BEIRUT: Between the poorest of the poor is where Father Theo Vlugt feels at home. “My Big Boss says in the Bible: What you have done to the poorest of my people, you have done to me!” he points out, in his native Amsterdam accent.
Already in his 80s, Father Theo is still going strong with a whole life of selfless service to the poor over 60 years as a Jesuit and half a century as a Catholic priest.
“Every day I am happy that I can do this job,” he says, eyes sparkling, at the celebration of his jubilee at the premises of his Asian-African Welfare Center, next to the church of St. Joseph in Ashrafieh, where Father Theo bases his efforts to assist migrant domestic workers in Lebanon.
“These young ladies, they are like
family to me. But the problems are overwhelming. These housemaids from the Philippines, Sri Lanka, Nepal, Bangladesh, Ethiopia and Nigeria all work in the houses of well-to-do Lebanese families, but are widely looked down upon.
“They are despised, socially neglected, they are the rejected cohabitants of the Arab world. Horribly discriminated against, and taken advantage of, often mistreated and beaten, sometimes even worse. Every week one of them jumps from a Beirut apartment tower. One every week!”
Father Theo says every now and then he is invited for a religious ceremony to one of those Lebanese families’ homes, for instance to lead prayers when there is something to be celebrated, or commemorated.
“Then I always ask: is everybody present? Yes, everybody is here! And then I repeat: Really is everyone here? Yes, yes, abouna, everybody is present. But then, after a while, the Ethiopian maid enters the room with the coffees. That is when I do my little theatrical act. I don’t say a word, but I react most surprised by pulling a face like: I thought you just assured me that everybody in the house was present! Where does she come from, all of a sudden? She’s a Christian girl, doesn’t she count?
“Then you can see their faces looking at each other: Is the abouna now telling us that our maid is also part of our family?”
Jesuit Theo never has a holiday, he works day and night, and every weekend. As a member of “Heaven’s ground staff,” as he calls himself, he often works odd hours, the phone calls never stop.
During the daytime he can often be found in the welfare center for immigrant workers near St. Joseph University, where free courses are provided for maids, who might want to become a nurse, or work in a kindergarten.
In between Theo often visits the prison, where many maids are held after they have been accused of theft. The sad reality is that all too often maids are being handed over to the police by the families they have worked for and who, by doing so, try to escape from payment of their due salaries and the repatriation bill which according to the contract has to be provided by the employer.
“In nearly all these cases nothing has been stolen. Very often the Madame of the house has put a piece of jewelry in the luggage of the maid. The police know they are being cheated,” claims Father Theo.
“It is very difficult to prove there never was any theft. The maid is put in prison during the investigation – that is the law. This often leads to deportation.
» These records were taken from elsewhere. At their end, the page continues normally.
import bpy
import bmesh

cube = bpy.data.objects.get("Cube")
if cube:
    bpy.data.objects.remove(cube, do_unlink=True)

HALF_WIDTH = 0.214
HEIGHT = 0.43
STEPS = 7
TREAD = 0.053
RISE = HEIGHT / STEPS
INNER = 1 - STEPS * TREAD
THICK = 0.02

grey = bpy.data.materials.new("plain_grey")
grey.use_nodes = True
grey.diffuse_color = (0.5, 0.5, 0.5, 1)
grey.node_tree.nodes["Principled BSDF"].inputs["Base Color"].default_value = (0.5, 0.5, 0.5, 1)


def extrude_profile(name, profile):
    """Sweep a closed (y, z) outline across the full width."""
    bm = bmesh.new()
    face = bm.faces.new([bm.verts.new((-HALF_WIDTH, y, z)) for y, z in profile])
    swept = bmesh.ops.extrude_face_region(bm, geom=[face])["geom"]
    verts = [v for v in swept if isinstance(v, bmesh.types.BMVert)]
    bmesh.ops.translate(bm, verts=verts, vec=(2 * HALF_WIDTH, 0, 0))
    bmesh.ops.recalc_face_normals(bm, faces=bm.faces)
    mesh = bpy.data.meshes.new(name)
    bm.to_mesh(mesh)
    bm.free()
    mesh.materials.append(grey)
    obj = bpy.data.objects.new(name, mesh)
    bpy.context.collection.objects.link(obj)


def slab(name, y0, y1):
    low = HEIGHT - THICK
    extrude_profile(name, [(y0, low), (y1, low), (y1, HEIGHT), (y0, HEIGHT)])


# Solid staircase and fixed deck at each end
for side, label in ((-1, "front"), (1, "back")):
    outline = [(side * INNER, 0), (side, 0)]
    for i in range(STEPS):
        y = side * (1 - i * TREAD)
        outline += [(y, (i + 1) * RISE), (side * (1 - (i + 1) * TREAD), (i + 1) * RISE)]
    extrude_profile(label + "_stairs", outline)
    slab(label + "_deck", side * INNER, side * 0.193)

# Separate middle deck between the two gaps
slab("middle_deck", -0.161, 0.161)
In prison there are also many runaway maids, the Beirut police are hunting them in the streets, but the good thing is they are safe in prison. There, at least, they are not dragged into prostitution. In Beirut the sharks are everywhere on the lookout.”
“Of course there are also families where things are fine and where these girls are welcomed in a very friendly way. I estimate that to be some 35 percent of all cases. Thus it can happen that the whole enterprise is a success for all parties involved, the girl gets a free day every week plus the agreed salary,” says Father Theo. “But unfortunately this is not always the case.
“These poor Asian and African girls come to the Arab countries to make some money. At home they have children or other little brothers who still have to go to school. Or the parents are ill and somebody has to pay the medical bills. That is why they are here. In their poor home country they are being recruited by organizations that promise them a good salary and a free day every week.
“I always say: They do not come, they are being brought. And after that they are being exploited. Immediately after their arrival they have to hand in their passports, they are often not even allowed to have contact with their compatriots, sometimes they are totally isolated, they are in fact prisoners, have to sleep in a room that really is a cupboard and they have to wait and see if they get something to eat.
“I know of situations where girls get pregnant by their employer, or his son, and then suddenly fall down from the ninth floor balcony while window cleaning. So sad, you know, this careless girl: She accidentally fell to her death!”
Often girls flee to Father Theo’s welfare center, or he gets a phone call to come and collect a runaway maid. Sometimes the diplomatic mission of the home country is alerted, the Philippines Embassy in Beirut has a special shelter in the basement which is constantly occupied by runaway maids.
“Recently we had a prayer service there,” says Father Theo. “That day some 30 girls were flown home. Those are very special moments.”
Theo has been an immigrant pastor for 10 years. Doesn’t he ever want to return to his home country, to the Netherlands? “My country is here, my country is the Lebanon. I would not know what to do in Holland,” he says.
“The best moment of my visits to Holland is always when the plane that takes me back to Lebanon touches down in Beirut. This is my home, here is my mission.”